- [WORK REQUIRED]: In the listing that follows, locate the line containing "(0.62, 0.43, 0.11))" and the line containing "return [bm.verts.new((x, y, height(x, y)))". Retype exactly those two lines and every line between them, and nothing more.

- [DATASET]:
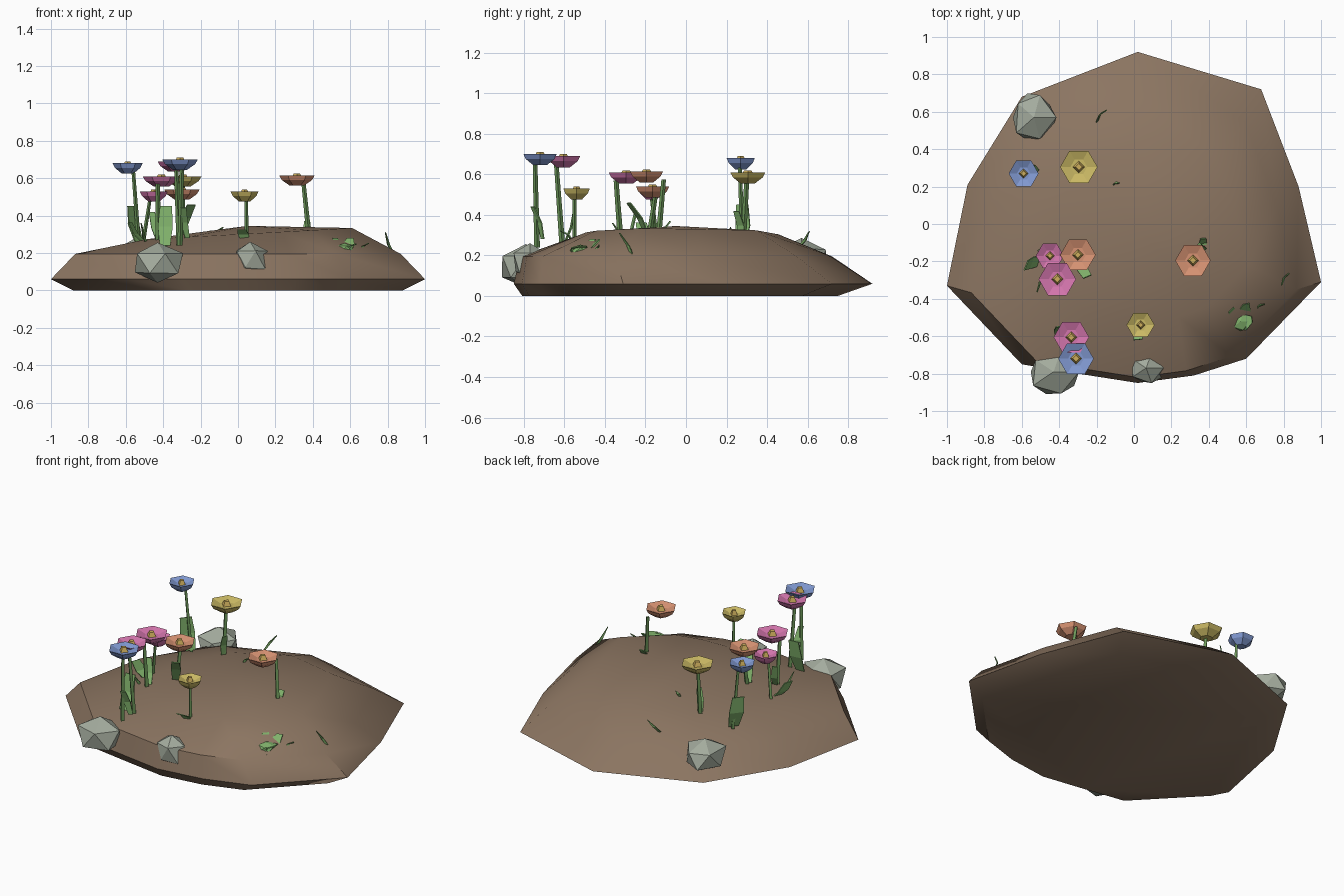
import bpy, bmesh, math, random
from mathutils import Vector, noise

if "Cube" in bpy.data.objects:
    bpy.data.objects.remove(bpy.data.objects["Cube"])


def material(name, rgb):
    m = bpy.data.materials.new(name)
    m.use_nodes = True
    m.diffuse_color = (*rgb, 1)
    m.node_tree.nodes["Principled BSDF"].inputs["Base Color"].default_value = (*rgb, 1)
    return m


soil = material("soil brown", (0.26, 0.178, 0.12))
stone = material("stone grey", (0.37, 0.41, 0.34))
leaf_green = material("leaf green", (0.22, 0.45, 0.15))
stem_green = material("stem green", (0.15, 0.31, 0.10))
blue = material("petal blue", (0.22, 0.32, 0.64))
pink = material("petal pink", (0.66, 0.18, 0.42))
orange = material("petal orange", (0.68, 0.29, 0.17))
yellow = material("petal yellow", (0.60, 0.49, 0.13))
pollen = material("pollen gold", (0.62, 0.43, 0.11))


def finish(bm, name, mat):
    bmesh.ops.recalc_face_normals(bm, faces=bm.faces)
    me = bpy.data.meshes.new(name)
    bm.to_mesh(me)
    bm.free()
    me.materials.append(mat)
    ob = bpy.data.objects.new(name, me)
    bpy.context.collection.objects.link(ob)
    return ob


def bridge(bm, a, b):
    n = len(a)
    for i in range(n):
        j = (i + 1) % n
        bm.faces.new((a[i], a[j], b[j], b[i]))


# Soil mound: one outline lofted through four rings to a summit
outline = [(0.02, 0.92), (0.68, 0.72), (0.88, 0.2), (1, -0.31), (0.6, -0.72),
           (0.32, -0.81), (0.02, -0.85), (-0.3, -0.8), (-0.6, -0.75),
           (-1, -0.33), (-0.89, 0.21), (-0.6, 0.68)]


def ring(bm, scale, dx, dy, height):
    pts = [(x * scale + dx, y * scale + dy) for x, y in outline]
    return [bm.verts.new((x, y, height(x, y))) for x, y in pts]


bm = bmesh.new()
base = ring(bm, 0.88, 0, -0.06, lambda x, y: 0)
rim = ring(bm, 1, 0, 0, lambda x, y: 0.06)
shoulder = ring(bm, 0.87, 0, -0.08, lambda x, y: 0.195)
upper = ring(bm, 0.55, 0.06, -0.05, lambda x, y: 0.30 + 0.055 * x)
for a, b in ((base, rim), (rim, shoulder), (shoulder, upper)):
    bridge(bm, a, b)
bm.faces.new(base)
top = bm.verts.new((0.05, -0.05, 0.345))
for i, v in enumerate(upper):
    bm.faces.new((v, upper[(i + 1) % len(upper)], top))
mound = finish(bm, "soil_mound", soil)
mound.select_set(True)
bpy.context.view_layer.objects.active = mound
bpy.ops.object.shade_smooth_by_angle(angle=math.radians(40))
mound.select_set(False)


# Rocks: faceted, slightly uneven lumps
def rock(name, centre, size, seed, mat=stone):
    rnd = random.Random(seed)
    bm = bmesh.new()
    bmesh.ops.create_icosphere(bm, subdivisions=1, radius=1)
    for v in bm.verts:
        v.co = v.co * rnd.uniform(0.92, 1.12)
        v.co = Vector(c + s * p for c, s, p in zip(centre, size, v.co))
    return finish(bm, name, mat)


rock("front_left_rock", (-0.43, -0.79, 0.145), (0.14, 0.13, 0.11), 1)
rock("front_rock", (0.065, -0.77, 0.165), (0.1, 0.09, 0.1), 2)
rock("back_rock", (-0.535, 0.57, 0.185), (0.12, 0.145, 0.1), 3)


# Stems: slim four-sided rods between two points
def stem(start, end, width):
    start, end = Vector(start), Vector(end)
    bm = bmesh.new()
    rings = []
    for p, w in ((start, width), (end, width * 0.8)):
        rings.append([bm.verts.new(p + Vector((w * math.cos(a), w * math.sin(a), 0)))
                      for a in (math.pi * k / 2 for k in range(4))])
    bridge(bm, *rings)
    for r in rings:
        bm.faces.new(r)
    finish(bm, "flower_stem", stem_green)


# Flower heads: six-sided cups with a shallow hollow and a gold centre
def flower(x, y, z, r, mat, foot, head):
    bm = bmesh.new()
    rings = []
    for scale, dz in ((0.4, -0.055), (0.85, -0.025), (1, 0), (0.45, -0.018)):
        rings.append([bm.verts.new((x + r * scale * math.cos(k * math.pi / 3),
                                    y + r * scale * math.sin(k * math.pi / 3), z + dz))
                      for k in range(6)])
    for a, b in zip(rings, rings[1:]):
        bridge(bm, a, b)
    bm.faces.new(rings[0])
    bm.faces.new(rings[-1])
    finish(bm, "flower_cup", mat)
    bm = bmesh.new()
    bmesh.ops.create_cone(bm, cap_ends=True, segments=4, radius1=0.33 * r,
                          radius2=0.18 * r, depth=0.03)
    bmesh.ops.translate(bm, verts=bm.verts, vec=(x, y, z - 0.005))
    finish(bm, "flower_centre", pollen)
    stem((*foot, 0.24), (*head, z - 0.04), r * 0.15)


flower(-0.59, 0.27, 0.68, 0.08, blue, (-0.53, 0.28), (-0.56, 0.265))
flower(-0.295, 0.305, 0.61, 0.1, yellow, (-0.30, 0.28), (-0.295, 0.30))
flower(-0.45, -0.17, 0.53, 0.075, pink, (-0.51, -0.14), (-0.47, -0.17))
flower(-0.30, -0.165, 0.54, 0.095, orange, (-0.31, -0.19), (-0.305, -0.15))
flower(-0.41, -0.295, 0.61, 0.1, pink, (-0.425, -0.32), (-0.43, -0.345))
flower(0.035, -0.54, 0.53, 0.075, yellow, (0.045, -0.55), (0.045, -0.55))
flower(0.315, -0.195, 0.615, 0.095, orange, (0.385, -0.14), (0.35, -0.11))
flower(-0.335, -0.605, 0.69, 0.095, pink, (-0.315, -0.61), (-0.33, -0.64))
flower(-0.31, -0.72, 0.70, 0.095, blue, (-0.31, -0.735), (-0.30, -0.745))


# Leaves: thin folded strips from foot to tip
def leaf(name, foot, tip, width, turn, taper=0.8, mat=leaf_green):
    foot, tip = Vector(foot), Vector(tip)
    side = Vector((math.cos(turn), math.sin(turn), 0)) * width / 2
    axis = (tip - foot).normalized()
    bulge = axis.cross(side).normalized() * 0.012
    bm = bmesh.new()
    rows = []
    for p, s in ((foot, 0.7), ((foot + tip) / 2 + bulge, 1), (tip, taper)):
        rows.append([bm.verts.new(p - side * s), bm.verts.new(p + side * s)])
    for a, b in zip(rows, rows[1:]):
        bm.faces.new((a[0], a[1], b[1], b[0]))
    ob = finish(bm, name, mat)
    solid = ob.modifiers.new("thickness", "SOLIDIFY")
    solid.thickness = 0.006


for foot, tip, width, turn in (
        ((-0.53, 0.27, 0.25), (-0.57, 0.28, 0.45), 0.09, 0.9),
        ((-0.39, -0.61, 0.24), (-0.385, -0.55, 0.45), 0.08, 0.1),
        ((-0.27, -0.71, 0.28), (-0.29, -0.76, 0.44), 0.04, 0.5),
        ((-0.50, -0.20, 0.25), (-0.58, -0.22, 0.36), 0.07, 1.2),
        ((-0.31, -0.19, 0.30), (-0.25, -0.28, 0.46), 0.06, 0.4),
        ((-0.42, -0.31, 0.26), (-0.46, -0.25, 0.42), 0.04, 0.3),
        ((0.04, -0.56, 0.26), (0.02, -0.62, 0.32), 0.06, 0.1),
        ((0.37, -0.14, 0.33), (0.37, -0.08, 0.37), 0.04, 0.1),
        ((-0.30, 0.28, 0.27), (-0.27, 0.25, 0.42), 0.04, 1.0)):
    leaf("flower_leaf", foot, tip, width, turn)

# Leafy clump on the front left slope
rock("clump_core", (0.57, -0.52, 0.225), (0.05, 0.06, 0.03), 5, leaf_green)
for tip, turn in (((0.51, -0.50, 0.25), 1.4), ((0.60, -0.43, 0.28), 0.2),
                  ((0.63, -0.51, 0.25), 1.7), ((0.57, -0.62, 0.18), 0.1),
                  ((0.52, -0.46, 0.28), 0.8)):
    leaf("clump_leaf", (0.575, -0.54, 0.21), tip, 0.08, turn, 0.45)

# Loose grass blades
for foot, tip in (((0.84, -0.26, 0.18), (0.79, -0.33, 0.31)),
                  ((0.66, -0.46, 0.22), (0.70, -0.43, 0.25)),
                  ((-0.20, 0.55, 0.23), (-0.15, 0.61, 0.32)),
                  ((-0.11, 0.21, 0.30), (-0.08, 0.22, 0.34)),
                  ((-0.47, -0.27, 0.20), (-0.52, -0.36, 0.36))):
    leaf("grass_blade", foot, tip, 0.018, 0.8, 0.2, stem_green)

- [REPLY]:
pollen = material("pollen gold", (0.62, 0.43, 0.11))


def finish(bm, name, mat):
    bmesh.ops.recalc_face_normals(bm, faces=bm.faces)
    me = bpy.data.meshes.new(name)
    bm.to_mesh(me)
    bm.free()
    me.materials.append(mat)
    ob = bpy.data.objects.new(name, me)
    bpy.context.collection.objects.link(ob)
    return ob


def bridge(bm, a, b):
    n = len(a)
    for i in range(n):
        j = (i + 1) % n
        bm.faces.new((a[i], a[j], b[j], b[i]))


# Soil mound: one outline lofted through four rings to a summit
outline = [(0.02, 0.92), (0.68, 0.72), (0.88, 0.2), (1, -0.31), (0.6, -0.72),
           (0.32, -0.81), (0.02, -0.85), (-0.3, -0.8), (-0.6, -0.75),
           (-1, -0.33), (-0.89, 0.21), (-0.6, 0.68)]


def ring(bm, scale, dx, dy, height):
    pts = [(x * scale + dx, y * scale + dy) for x, y in outline]
    return [bm.verts.new((x, y, height(x, y))) for x, y in pts]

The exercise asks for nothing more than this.